Finally, push the reverse button a couple of times, this will reset the machine. If none of the troubleshooting techniques above solved the issue, please contact us to have your machine serviced.
What is a differential feed?
Differential feed is a feature available on many models of overlockers, which prevents puckered or stretched seams and it is used to gather fabrics.
Information sourced from The New Sewing with a Serger from the Singer Reference Library
What do I use an Overlocker for?
Overlockers also known as Sergers offer the special stitches of ready-to-wear with faster and easier construction methods.
These machines can sew seams up to 1300 stitches per minute, and trimming and overcasting the raw edges at the same time for quality seam finishes. When used in conjunction with a conventional sewing machine, an overlocker can add new excitement to your home sewing.
Fabrics that you previously avoided can be sewn effortlessly with an overlocker.

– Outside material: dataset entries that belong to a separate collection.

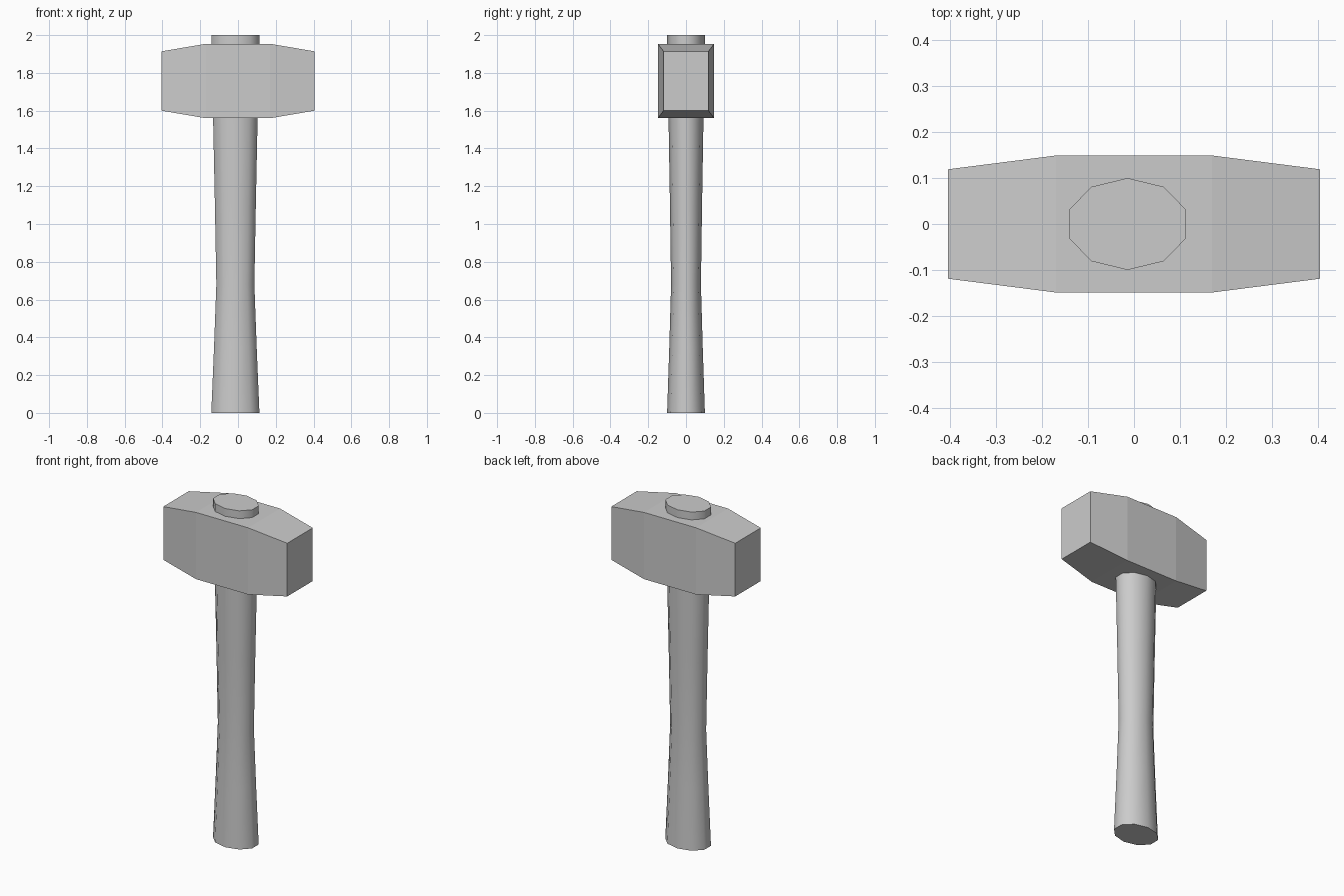
import bpy, bmesh
from math import pi, cos, sin, radians

if "Cube" in bpy.data.objects:
    bpy.data.objects.remove(bpy.data.objects["Cube"])


def loft(name, rings, smooth=False):
    """Skin a list of equal-length vertex rings and cap both ends."""
    bm = bmesh.new()
    loops = [[bm.verts.new(p) for p in ring] for ring in rings]
    n = len(loops[0])
    for a, b in zip(loops, loops[1:]):
        for i in range(n):
            j = (i + 1) % n
            bm.faces.new((a[i], a[j], b[j], b[i]))
    bm.faces.new(loops[0][::-1])
    bm.faces.new(loops[-1])
    bmesh.ops.recalc_face_normals(bm, faces=bm.faces)
    mesh = bpy.data.meshes.new(name)
    bm.to_mesh(mesh)
    bm.free()
    obj = bpy.data.objects.new(name, mesh)
    bpy.context.collection.objects.link(obj)
    if smooth:
        bpy.ops.object.select_all(action='DESELECT')
        bpy.context.view_layer.objects.active = obj
        obj.select_set(True)
        bpy.ops.object.shade_smooth_by_angle(angle=radians(45))
    return obj


# Hammer head: rectangular sections tapering toward both striking faces
def section(x, half_y, half_z, zc=1.757):
    return [(x, sy * half_y, zc + sz * half_z)
            for sy, sz in ((-1, -1), (1, -1), (1, 1), (-1, 1))]


loft("hammer_head", [
    section(-0.405, 0.119, 0.157),
    section(-0.17, 0.149, 0.197),
    section(0.17, 0.149, 0.197),
    section(0.405, 0.119, 0.157),
])


# Handle: ten-sided oval, waisted at the grip, passing through the head
def oval(z, s, sides=10):
    angles = [pi / 2 + 2 * pi * i / sides for i in range(sides)]
    return [(-0.014 + 0.134 * s * cos(a), 0.1 * s * sin(a), z) for a in angles]


profile = [(0, 1.0), (0.35, 0.885), (0.68, 0.79), (1.1, 0.85),
           (1.56, 0.925), (1.95, 1.0), (2.0, 1.0)]
loft("handle", [oval(z, s) for z, s in profile], smooth=True)
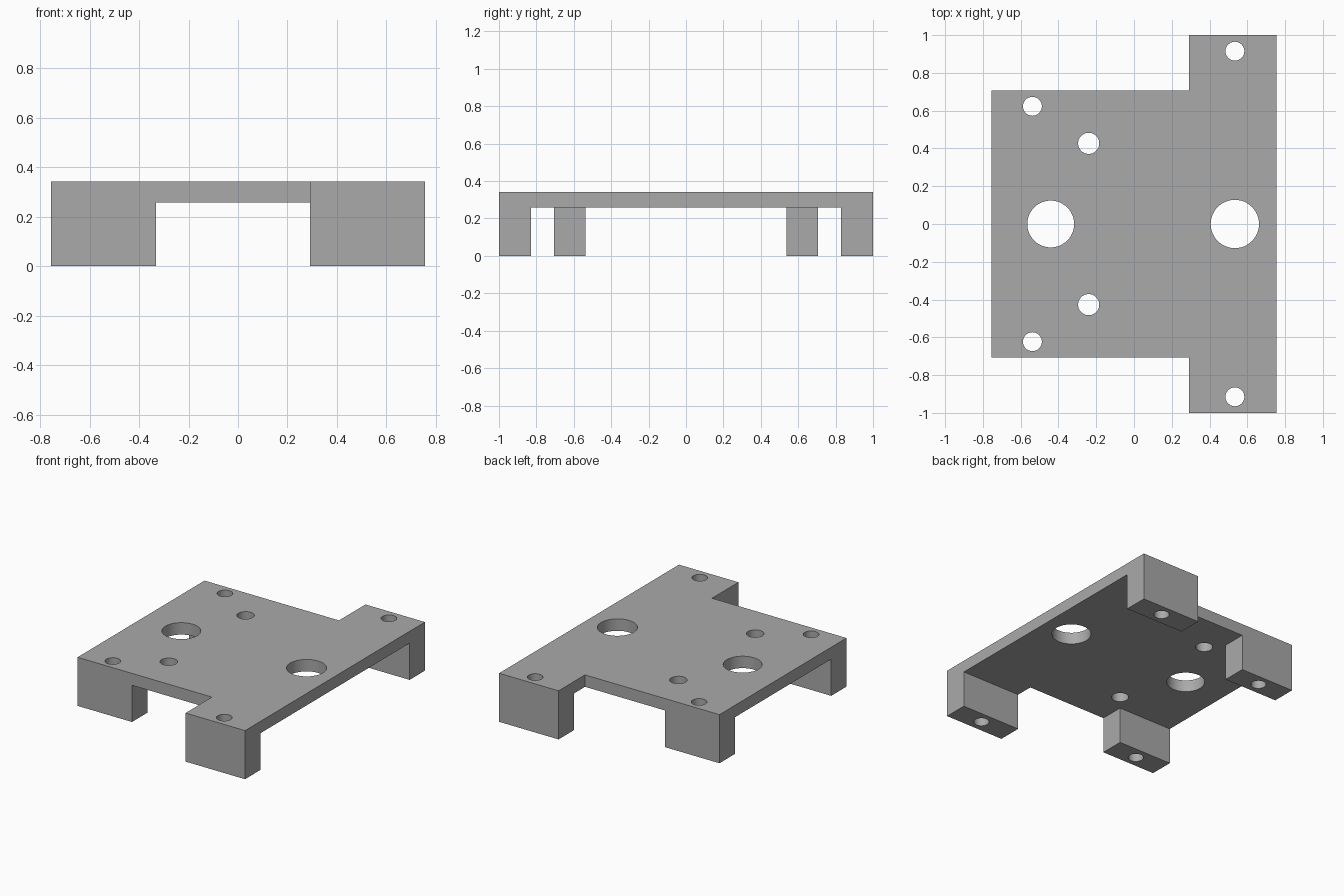
import bpy
import bmesh
import math

cube = bpy.data.objects.get("Cube")
if cube:
    bpy.data.objects.remove(cube, do_unlink=True)

HEIGHT, UNDERSIDE = 0.342, 0.258
LEFT, STEP, RIGHT = -0.755, 0.292, 0.755
NARROW, WIDE = 0.706, 1.0
LEG_DEPTH = 0.17

grey = bpy.data.materials.new("plain grey")
grey.use_nodes = True
colour = (0.40, 0.40, 0.40, 1)
grey.diffuse_color = colour
grey.node_tree.nodes["Principled BSDF"].inputs["Base Color"].default_value = colour


def prism(name, outline, z0, z1):
    """Extrude a counter-clockwise outline from z0 to z1."""
    bm = bmesh.new()
    base = bm.faces.new([bm.verts.new((x, y, z0)) for x, y in outline])
    top = bmesh.ops.extrude_face_region(bm, geom=[base])["geom"]
    verts = [v for v in top if isinstance(v, bmesh.types.BMVert)]
    bmesh.ops.translate(bm, verts=verts, vec=(0, 0, z1 - z0))
    # extruding an isolated face keeps the base, so the solid is closed
    bmesh.ops.recalc_face_normals(bm, faces=bm.faces)
    mesh = bpy.data.meshes.new(name)
    bm.to_mesh(mesh)
    bm.free()
    mesh.materials.append(grey)
    obj = bpy.data.objects.new(name, mesh)
    bpy.context.collection.objects.link(obj)
    return obj


def combine(target, tool, operation):
    """Apply a boolean and discard the tool object."""
    tool.hide_render = True
    mod = target.modifiers.new("combine", "BOOLEAN")
    mod.operation, mod.solver, mod.object = operation, "EXACT", tool
    bpy.context.view_layer.objects.active = target
    bpy.ops.object.modifier_apply(modifier=mod.name)
    bpy.data.objects.remove(tool, do_unlink=True)


# T-shaped top plate
half = [(LEFT, -NARROW), (STEP, -NARROW), (STEP, -WIDE), (RIGHT, -WIDE)]
plate = prism("mounting_plate", half + [(x, -y) for x, y in reversed(half)],
              UNDERSIDE, HEIGHT)

# Four block legs, flush with the plate edges
for side in (-1, 1):
    for x0, x1, edge in ((LEFT, -0.331, NARROW), (STEP, RIGHT, WIDE)):
        y0, y1 = sorted((side * edge, side * (edge - LEG_DEPTH)))
        leg = prism("leg", [(x0, y0), (x1, y0), (x1, y1), (x0, y1)], 0, UNDERSIDE)
        combine(plate, leg, "UNION")

# Through holes: x, y, radius
holes = [(-0.441, 0, 0.124), (0.534, 0, 0.128)]
for side in (-1, 1):
    holes += [(-0.538, side * 0.623, 0.05), (-0.24, side * 0.427, 0.056),
              (0.534, side * 0.915, 0.05)]
for x, y, radius in holes:
    angles = [math.tau * i / 48 for i in range(48)]
    ring = [(x + radius * math.cos(a), y + radius * math.sin(a)) for a in angles]
    combine(plate, prism("hole_cutter", ring, -0.1, HEIGHT + 0.1), "DIFFERENCE")

# Smooth hole walls, crisp edges
bpy.ops.object.select_all(action="DESELECT")
plate.select_set(True)
bpy.context.view_layer.objects.active = plate
bpy.ops.object.shade_smooth_by_angle(angle=math.radians(30))
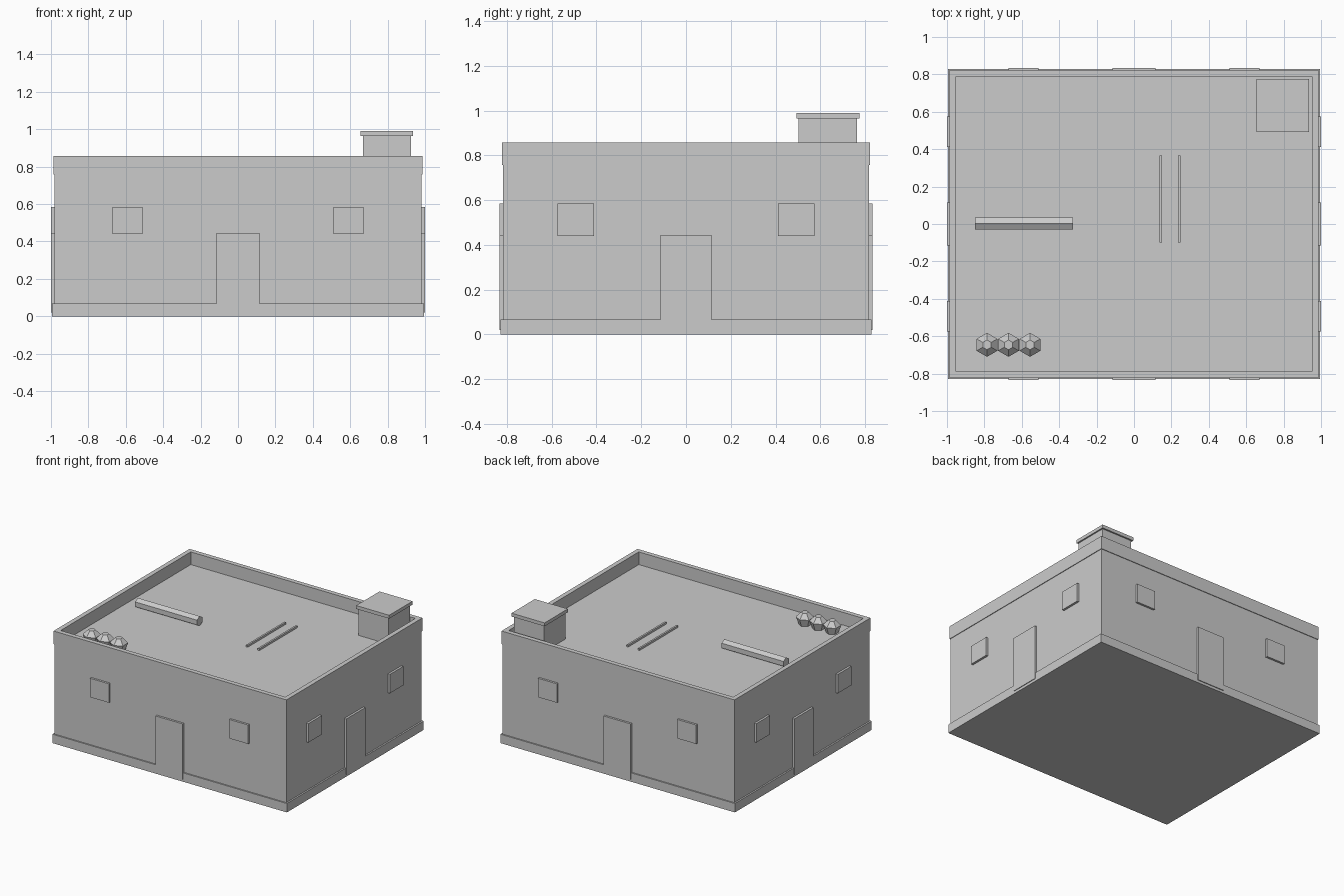
import bpy, bmesh, math
from mathutils import Matrix, Vector

if "Cube" in bpy.data.objects:
    bpy.data.objects.remove(bpy.data.objects["Cube"])

clay = bpy.data.materials.new("plain grey")
clay.diffuse_color = (0.6, 0.6, 0.6, 1)
clay.use_nodes = True
clay.node_tree.nodes["Principled BSDF"].inputs["Base Color"].default_value = clay.diffuse_color


def finish(name, bm):
    bmesh.ops.recalc_face_normals(bm, faces=bm.faces[:])
    me = bpy.data.meshes.new(name)
    bm.to_mesh(me)
    bm.free()
    me.materials.append(clay)
    ob = bpy.data.objects.new(name, me)
    bpy.context.collection.objects.link(ob)
    return ob


def box_mesh(lo, hi):
    lo, hi = Vector(lo), Vector(hi)
    bm = bmesh.new()
    bmesh.ops.create_cube(bm, size=1, matrix=Matrix.Translation((lo + hi) / 2)
                          @ Matrix.Diagonal((*(hi - lo), 1)))
    return bm


def box(name, lo, hi):
    return finish(name, box_mesh(lo, hi))


# Walls and plinth
box("walls", (-0.982, -0.818, 0.01), (0.982, 0.818, 0.758))
box("plinth", (-0.994, -0.828, 0), (0.994, 0.828, 0.068))

# Parapet with sunken roof floor
bm = box_mesh((-0.987, -0.823, 0.757), (0.987, 0.823, 0.858))
bm.faces.ensure_lookup_table()
top = max(bm.faces, key=lambda f: f.calc_center_median().z)
bmesh.ops.inset_region(bm, faces=[top], thickness=0.05)
res = bmesh.ops.extrude_face_region(bm, geom=[top])
bmesh.ops.translate(bm, vec=(0, 0, -0.097),
                    verts=[g for g in res["geom"] if isinstance(g, bmesh.types.BMVert)])
if top.is_valid:
    bmesh.ops.delete(bm, geom=[top], context='FACES_ONLY')
finish("parapet_and_roof", bm)

# Doors and windows on all four sides
for s, front, side in ((-1, "front", "left"), (1, "back", "right")):
    ya, yb = sorted((s * 0.80, s * 0.834))
    xa, xb = sorted((s * 0.97, s * 0.999))
    box(front + "_door", (-0.115, ya, 0.02), (0.115, yb, 0.445))
    box(side + "_door", (xa, -0.115, 0.02), (xb, 0.115, 0.445))
    for c in (-1, 1):
        box(front + "_window", (c * 0.59 - 0.08, ya, 0.44), (c * 0.59 + 0.08, yb, 0.585))
        box(side + "_window", (xa, c * 0.493 - 0.081, 0.44), (xb, c * 0.493 + 0.081, 0.585))

# Roof hatch hut with cap
box("roof_hut", (0.667, 0.503, 0.755), (0.925, 0.763, 0.966))
box("roof_hut_cap", (0.656, 0.493, 0.964), (0.936, 0.775, 0.99))

# Ladder rails lying on the roof
for x in (0.144, 0.242):
    box("ladder_rail", (x - 0.007, -0.098, 0.757), (x + 0.007, 0.366, 0.776))

# Six-sided rolled rug
bm = bmesh.new()
bmesh.ops.create_cone(bm, cap_ends=True, segments=6, radius1=0.037, radius2=0.037, depth=0.525)
hi = max(v.co.x for v in bm.verts)
turn = 0 if hi > 0.0365 else math.radians(30)
bmesh.ops.transform(bm, verts=bm.verts[:], matrix=Matrix.Translation((-0.588, 0.002, 0.796))
                    @ Matrix.Rotation(math.pi / 2, 4, 'Y') @ Matrix.Rotation(turn, 4, 'Z'))
finish("rolled_rug", bm)

# Six-sided jars
for x in (-0.786, -0.671, -0.556):
    bm = bmesh.new()
    rings = [[bm.verts.new((x + r * math.sin(k * math.pi / 3),
                            -0.646 + r * math.cos(k * math.pi / 3), z)) for k in range(6)]
             for r, z in ((0.043, 0.76), (0.064, 0.818), (0.026, 0.855))]
    for a, b in zip(rings, rings[1:]):
        for k in range(6):
            bm.faces.new((a[k], a[(k + 1) % 6], b[(k + 1) % 6], b[k]))
    bm.faces.new(rings[0])
    bm.faces.new(rings[-1])
    finish("jar", bm)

Overlockers are excellent for stitching seams with built-in stretch for T-shirts and swimwear made from knit fabric. They also excel at sewing all types of woven fabrics, from sheer and silk to heavy denim.
In addition to the basic stitches for seams and seam finishes, alternative hem stitches are also available to add special details to your sewing projects.
- Overedge seam finishes. Add the look of ready-to-wear to unlined garments.
- Pucker-free seams on silk fabrics are fast and easy to sew on an overlocker.
- Flatlock stitching with decorative thread is used for a special effect.
- Rolled hems are narrow, neat edge finishes for ruffles and hems.
- Overlocked seams are stitched as selvages are trimmed away. Differential feed makes gathers easy.
- Sweater Knit Fabrics and ribbings are sewn without fear of the fabric unraveling.
- Overlock stitches that stretch are perfect for sewing swimwear from two-way stretch fabric.
Information sourced from The New Sewing with a Serger from the Singer Reference Library